But, the decision between variable and fixed interest rates is a long held debate among many Australian home owners. If you lock in rates, what if they go down? If I continue with variable rates, how long before they start rising again? These are some common questions, people ask.

There is a lot you can do to take advantage of low-interest rates.

Fix Part of the Mortgage

A fixed rate loan on part of your mortgage can be a great option when interest rates are low. You will continue to receive the same low-interest rates for the period you lock them. By fixing only a part of your mortgage, you spread the risk of changing interest rates across your entire mortgage. It gives you the best of both worlds. You can pay down the variable part of the loan as quickly as possible and still enjoy the advantages of fixed interest rates on the rest.

Maintaining Repayments

It is always tempting to just pay the new repayment amount whenever interest rates fall. You can always use that extra cash in the family budget. While that is great, you are better off maintaining your monthly mortgage repayments at the higher interest rate. This makes your hard earned cash work even harder for you.

There is little point saving large sums of money in times of low-interest rates when you compare how much interest you accrue on your home loan. Any money you save earns little interest so it is really a waste sitting in a savings account. Maintaining your repayments at the higher interest rate pays your mortgage off a lot quicker.

Repayment Frequency

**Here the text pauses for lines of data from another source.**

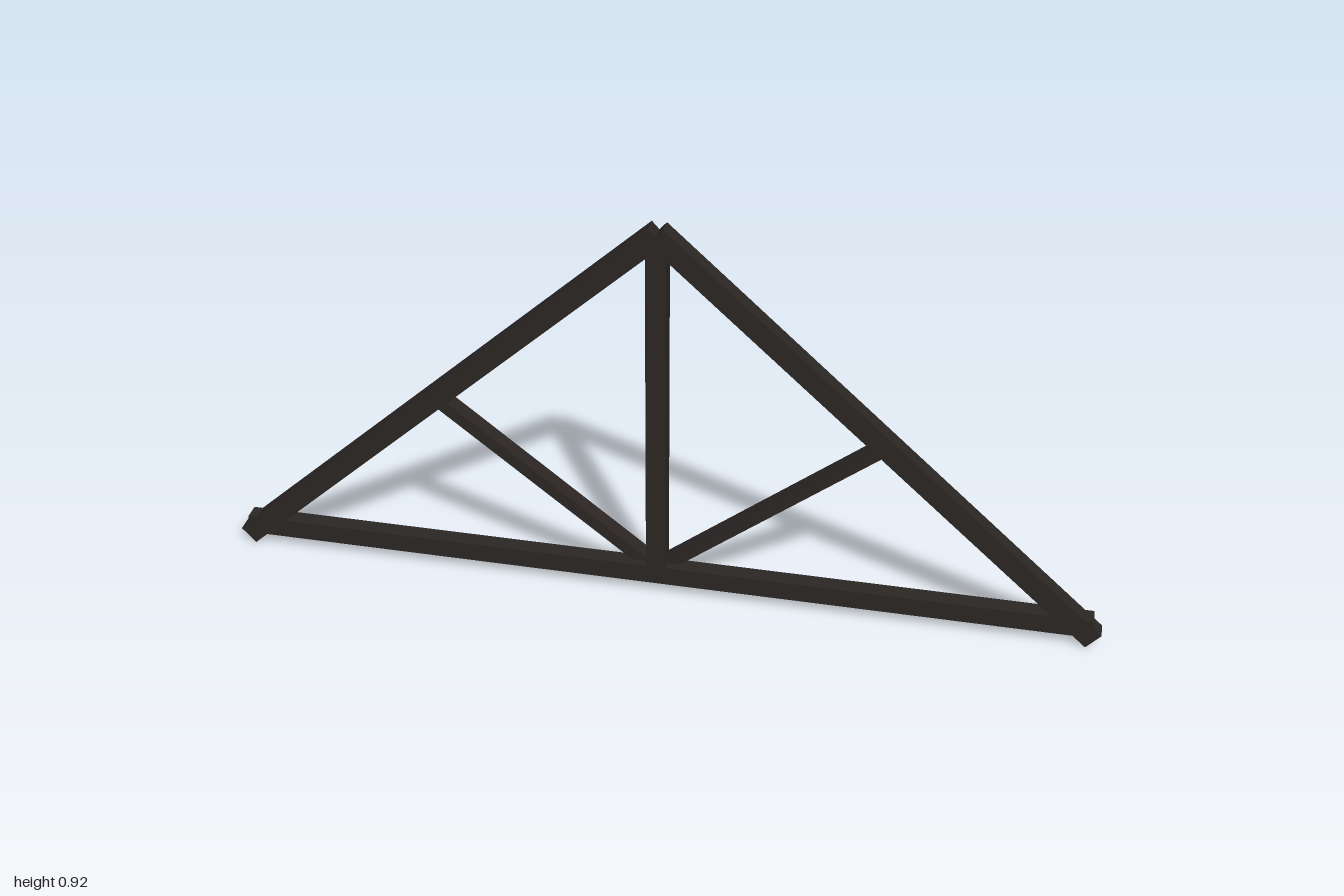
import * as THREE from 'three';

const DEPTH = 0.04;

export function createModel() {
  const group = new THREE.Group();
  const material = new THREE.MeshStandardMaterial({ color: 0x2b2624 });

  // Square-ended timber between two points in the truss plane
  function beam(name, x1, y1, x2, y2, width) {
    const length = Math.hypot(x2 - x1, y2 - y1);
    const mesh = new THREE.Mesh(new THREE.BoxGeometry(length, width, DEPTH), material);
    mesh.position.set((x1 + x2) / 2, (y1 + y2) / 2, 0);
    mesh.rotation.z = Math.atan2(y2 - y1, x2 - x1);
    mesh.name = name;
    group.add(mesh);
  }

  // Timber outlined by its corners, for ends cut at an angle
  function cutBeam(name, corners) {
    const shape = new THREE.Shape(corners.map(([x, y]) => new THREE.Vector2(x, y)));
    const geometry = new THREE.ExtrudeGeometry(shape, { depth: DEPTH, bevelEnabled: false });
    geometry.translate(0, 0, -DEPTH / 2);
    const mesh = new THREE.Mesh(geometry, material);
    mesh.name = name;
    group.add(mesh);
  }

  beam('bottomChord', -0.98, 0.05, 0.98, 0.05, 0.045);
  beam('kingPost', 0, 0.07, 0, 0.9, 0.045);

  for (const [side, s] of [['left', 1], ['right', -1]]) {
    // Sloping rafter
    beam(side + 'Rafter', s * 0.984, 0.018, 0, 0.907, 0.048);
    // Diagonal strut with a level foot, its head buried in the rafter
    cutBeam(side + 'Strut', [
      [s * 0.011, 0.087], [s * 0.055, 0.087], [s * 0.507, 0.44], [s * 0.49, 0.462],
    ]);
  }

  return group;
}
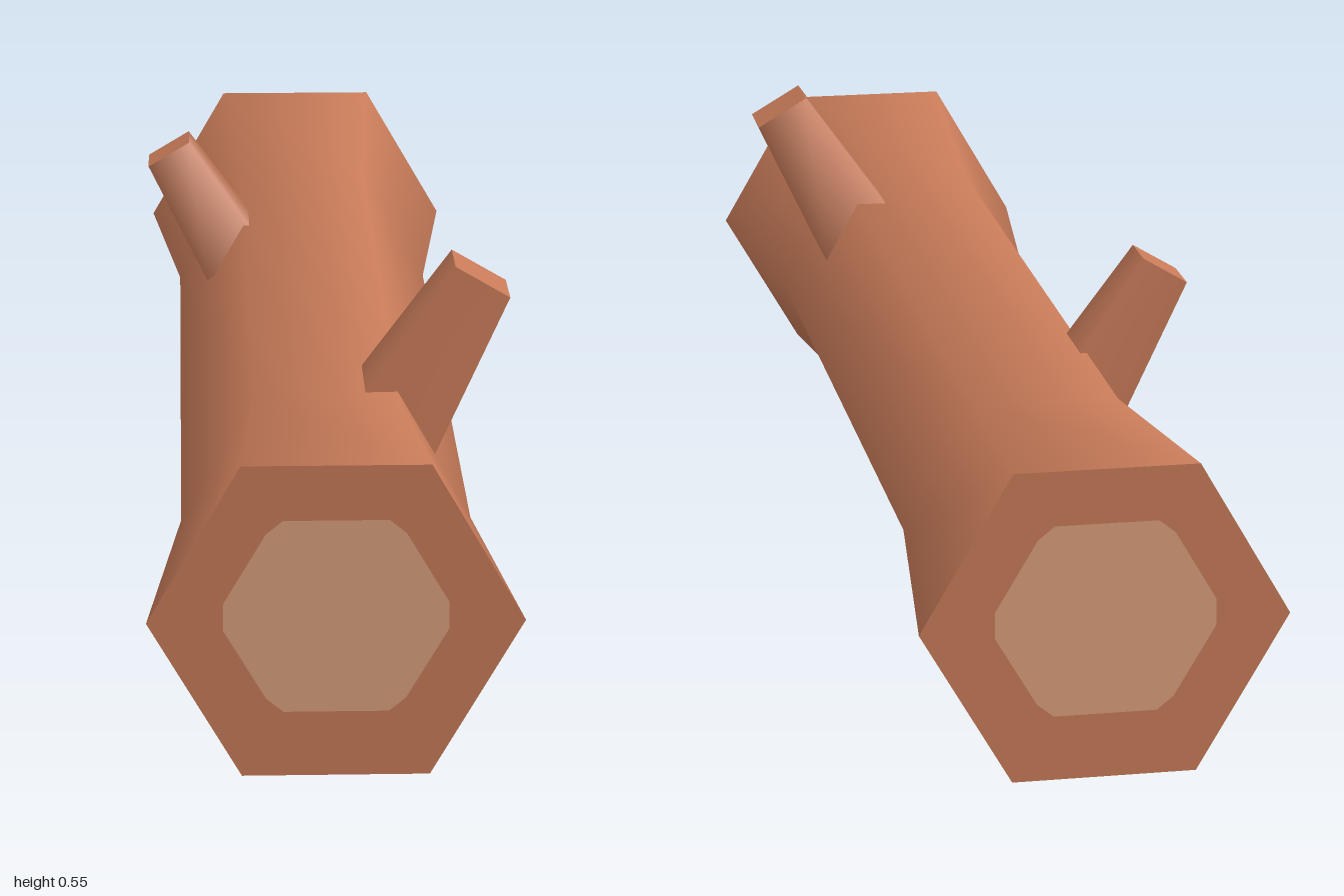
import * as THREE from 'three';

export function createModel() {
  const group = new THREE.Group();
  const bark = new THREE.MeshStandardMaterial({ color: 0xc67a58 });
  bark.name = 'bark';
  const heartwood = new THREE.MeshStandardMaterial({ color: 0xd89e7c });
  heartwood.name = 'heartwood';
  const cx = -0.005, cy = 0.212, endRadius = 0.2435, midRadius = 0.198;

  const add = (name, geometry, material, x, y, z) => {
    const mesh = new THREE.Mesh(geometry, material);
    mesh.name = name;
    mesh.position.set(x, y, z);
    group.add(mesh);
    return mesh;
  };

  // Six-sided trunk, flared towards both ends
  const profile = [[endRadius, -1], [midRadius, -0.6], [midRadius, 0.6], [endRadius, 1]]
    .map(([r, y]) => new THREE.Vector2(r, y));
  const trunk = new THREE.LatheGeometry(profile, 6, Math.PI / 2);
  trunk.rotateX(Math.PI / 2);
  add('trunk', trunk, bark, cx, cy, 0);

  // Pale heartwood: a hexagon with cut corners
  const quarter = [[0.145, 0.018], [0.09, 0.112], [0.068, 0.13]];
  const mirrored = quarter.map(([x, y]) => [-x, y]).reverse();
  const upper = [...quarter, ...mirrored];
  const outline = [...upper, ...upper.map(([x, y]) => [-x, -y])];
  const heartShape = new THREE.Shape(outline.map(([x, y]) => new THREE.Vector2(x, y)));

  // Sawn faces at both ends
  for (const [side, z] of [['front', 1], ['back', -1]]) {
    const cap = add(side + 'CutFace', new THREE.CircleGeometry(endRadius, 6), bark, cx, cy, z);
    const heart = add(side + 'Heartwood', new THREE.ShapeGeometry(heartShape), heartwood,
      cx, cy + 0.008, z * 1.002);
    if (z < 0) cap.rotation.y = heart.rotation.y = Math.PI;
  }

  // Tapered square branch stubs, leaning outwards
  const addBranch = (name, base, tip, baseHalf, tipHalf) => {
    const axis = tip.clone().sub(base);
    const geometry = new THREE.CylinderGeometry(
      tipHalf * Math.SQRT2, baseHalf * Math.SQRT2, axis.length(), 4);
    geometry.rotateY(Math.PI / 4);
    const middle = base.clone().add(tip).multiplyScalar(0.5);
    const mesh = add(name, geometry, bark, middle.x, middle.y, middle.z);
    mesh.rotation.z = -Math.atan2(axis.x, axis.y);
  };
  addBranch('leftBranch', new THREE.Vector3(0.089, 0.327, 0.508),
    new THREE.Vector3(0.21, 0.533, 0.508), 0.065, 0.0435);
  addBranch('rightBranch', new THREE.Vector3(-0.116, 0.324, -0.34),
    new THREE.Vector3(-0.2185, 0.495, -0.34), 0.052, 0.0365);

  return group;
}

Most people make the home loan repayments on a monthly basis, they do this to line up their salary or other monthly income with the mortgage repayments. Consider switching to weekly mortgage repayments. This would considerably reduce the monthly interest component of the repayment and also reduce the time it would take to pay off the loan. This is because lenders calculate the interest on a daily basis but post it to your home loan account on a monthly basis. Make sure to equally divide the monthly repayment amount by four and then start paying that amount on a weekly basis. This will ensure that you would be repaying a little bit extra than what is actually required to pay.

Make Additional Repayments

Any additional repayments you make reduces the amount you owe. It also reduces the amount of interest you pay on the outstanding balance each month. Even if it is just a small amount, try to pay a little extra each week or month.

Set Up an Offset Account

If you haven’t already, set up an offset account with your home loan facility. Ensure to deposit the family income into this account on a periodic basis, such as yours and your partner’s salaries. Any savings in this account would offset against the balance in your home loan account and you will pay less interest.

To maximise the effectiveness of the offset account where you would want to keep as much cash as possible, consider getting a credit card. You would use this card to pay household expenses, such as groceries, utility bills and rates. You would pay off the credit card within the credit free period to avoid paying any credit charges.

Consider Refinancing

Many lenders do not pass on interest rate cuts every time the Reserve Bank cuts official interest rates. This may be frustrating, so talk to your mortgage broker to get a better deal. Refinancing at a lower interest rate can help you pay off your mortgage sooner.

Talk to your mortgage broker at DotCapital for more advice on how to take advantage of low-interest rates. Call us on 03 8707 2892 or click the button below to contact us.